CONCORD, N.H. Dec. 30 —
Tyco International Inc. said Monday that an exhaustive internal investigation into its accounting revealed no "systemic or significant fraud."
A long-awaited report to the Securities and Exchange Commission concluded that managers bent but didn't break accounting rules to inflate profits.
"Aggressive accounting is not necessarily improper accounting," it said.
The report said accounting errors that had been found and corrected were not material to the company's overall finances. The errors did prompt additional pretax charges of $382 million for the fiscal year that ended Sept. 30.
Tyco previously announced $2.8 billion in charges for the year, during which it lost $9.1 billion, or $4.59 a share. With the new charges, the loss was $9.4 billion, or $4.73 a share.
Tyco's accounting remains under review by the SEC, and several of former top executives, including chief executive Dennis Kozlowski, face criminal charges of fraud and corruption.
Tyco launched its own investigation after Kozlowski's abrupt resignation in June, one day before he was indicted on charges of evading New York sales tax on art purchases. The investigation was expanded in August to include bookkeeping practices back to 1999.
In September, the company told the SEC it had found tens of millions of dollars in unauthorized payments to dozens of employees.
Also in September, Kozlowski, former chief financial officer Mark Swartz and former general counsel Mark Belnick were indicted on charges they improperly reaped millions from Tyco.
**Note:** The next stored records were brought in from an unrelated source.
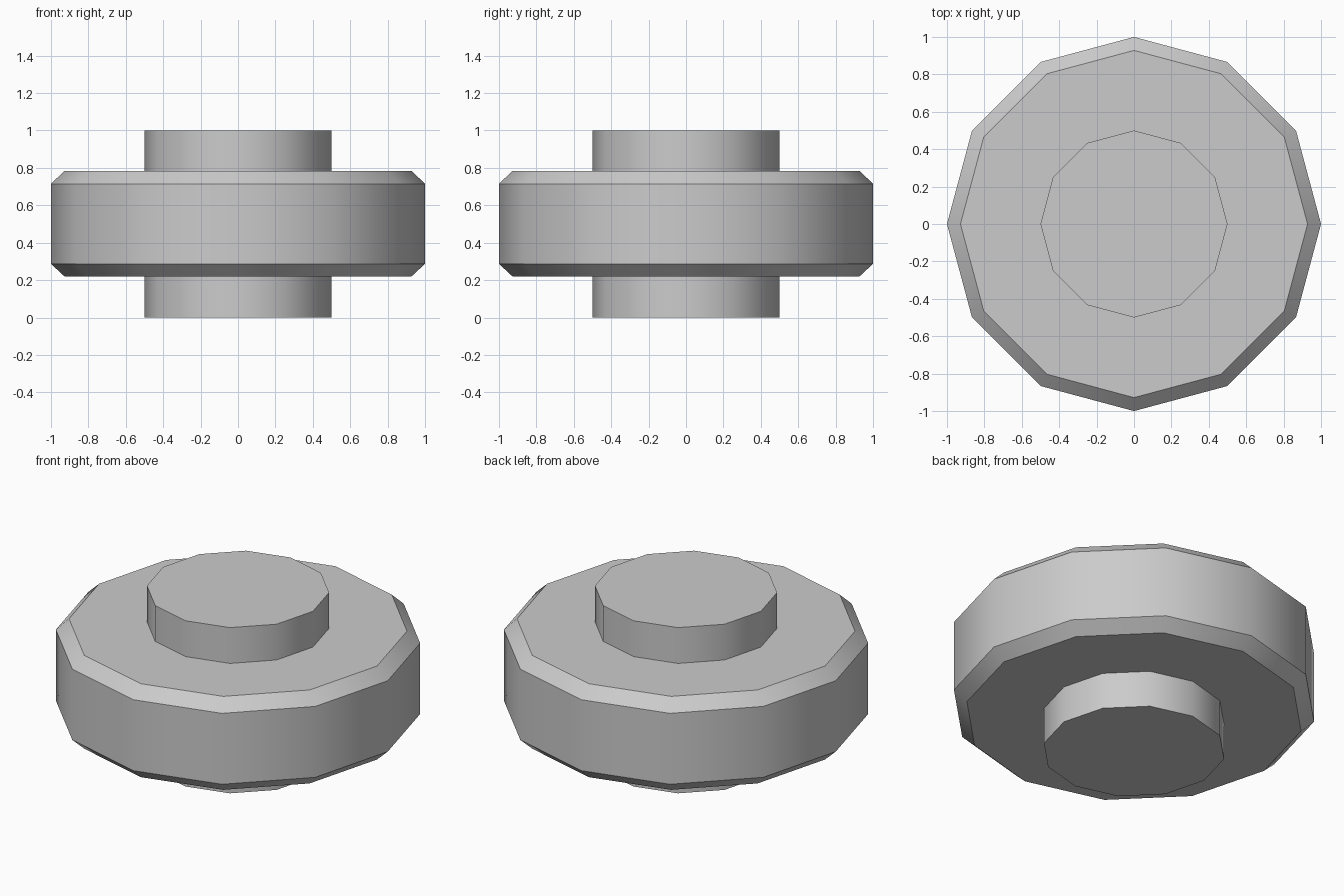
import bpy
import math

SIDES = 12

cube = bpy.data.objects.get("Cube")
if cube:
    bpy.data.objects.remove(cube, do_unlink=True)

grey = bpy.data.materials.new("light grey")
grey.use_nodes = True
colour = (0.6, 0.6, 0.6, 1.0)
grey.diffuse_color = colour
grey.node_tree.nodes["Principled BSDF"].inputs["Base Color"].default_value = colour


def turned_part(name, profile):
    """Capped solid of revolution from (radius, height) points, bottom to top."""
    verts = [(r * math.cos(math.tau * i / SIDES), r * math.sin(math.tau * i / SIDES), z)
             for r, z in profile for i in range(SIDES)]
    faces = [tuple(reversed(range(SIDES))), tuple(range(len(verts) - SIDES, len(verts)))]
    for ring in range(len(profile) - 1):
        a, b = ring * SIDES, (ring + 1) * SIDES
        for i in range(SIDES):
            j = (i + 1) % SIDES
            faces.append((a + i, a + j, b + j, b + i))
    mesh = bpy.data.meshes.new(name)
    mesh.from_pydata(verts, [], faces)
    mesh.materials.append(grey)
    obj = bpy.data.objects.new(name, mesh)
    bpy.context.collection.objects.link(obj)
    # Smooth around the walls, sharp at rims and chamfers
    bpy.ops.object.select_all(action="DESELECT")
    obj.select_set(True)
    bpy.context.view_layer.objects.active = obj
    bpy.ops.object.shade_smooth_by_angle(angle=math.radians(35))
    return obj


# Wide chamfered disc
turned_part("wheel_disc", [(0.928, 0.22), (1.0, 0.287), (1.0, 0.715), (0.928, 0.784)])

# Narrow axle passing through the disc
turned_part("axle", [(0.5, 0.0), (0.5, 1.0)])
All have pleaded innocent, and their lawyers have said any money they received was approved.
Among Kozlowski's alleged excesses according to SEC documents: buying luxurious homes on the company's dime and using company money to help pay for a $2.1 million birthday for his wife, Karen, on the Italian island of Sardinia.
Last month, former Tyco director Frank Walsh admitted he failed to tell the board he was paid a $20 million finder's fee related to the acquistion of the CIT Group in 2001. He agreed to repay it and a $2.5 million fine.
In its annual report, also released Monday, the company warned that negative publicity has hurt its stock price and harmed customer relations and employee morale. It said some suppliers have asked for letters of credit before shipping orders.
The report noted that Tyco, along with former managers, is a defendant in a number of class-action suits filed by shareholders.
The company's fortunes have improved since July, when former Motorola chief executive Ed Breen took over and began replacing Tyco's board. The report noted that Breen has pledged to make Tyco "a leader in the quality of its accounting and corporate governance."
Corrective action, some already taken, includes improving documentation of accounting decisions; requiring formal approval for charitable donations, employee compensation and employee loans; and centralizing control of employee relocations, travel and expenses, the report said.
The report was filed after the end of trading Monday during which Tyco stock rose 20 cents to $15.35 on the New York Stock Exchange.
Based in Bermuda but with U.S. headquarters in Exeter, Tyco makes everything from telecommunications equipment to home alarm systems.
The report said 25 lawyers spent more than 15,000 hours and 100 accountants spent 50,000 hours on the investigation between August and December.
"Few if any major companies have ever been subjected to the corporate governance and accounting scrutiny entailed in" the investigation, the report said.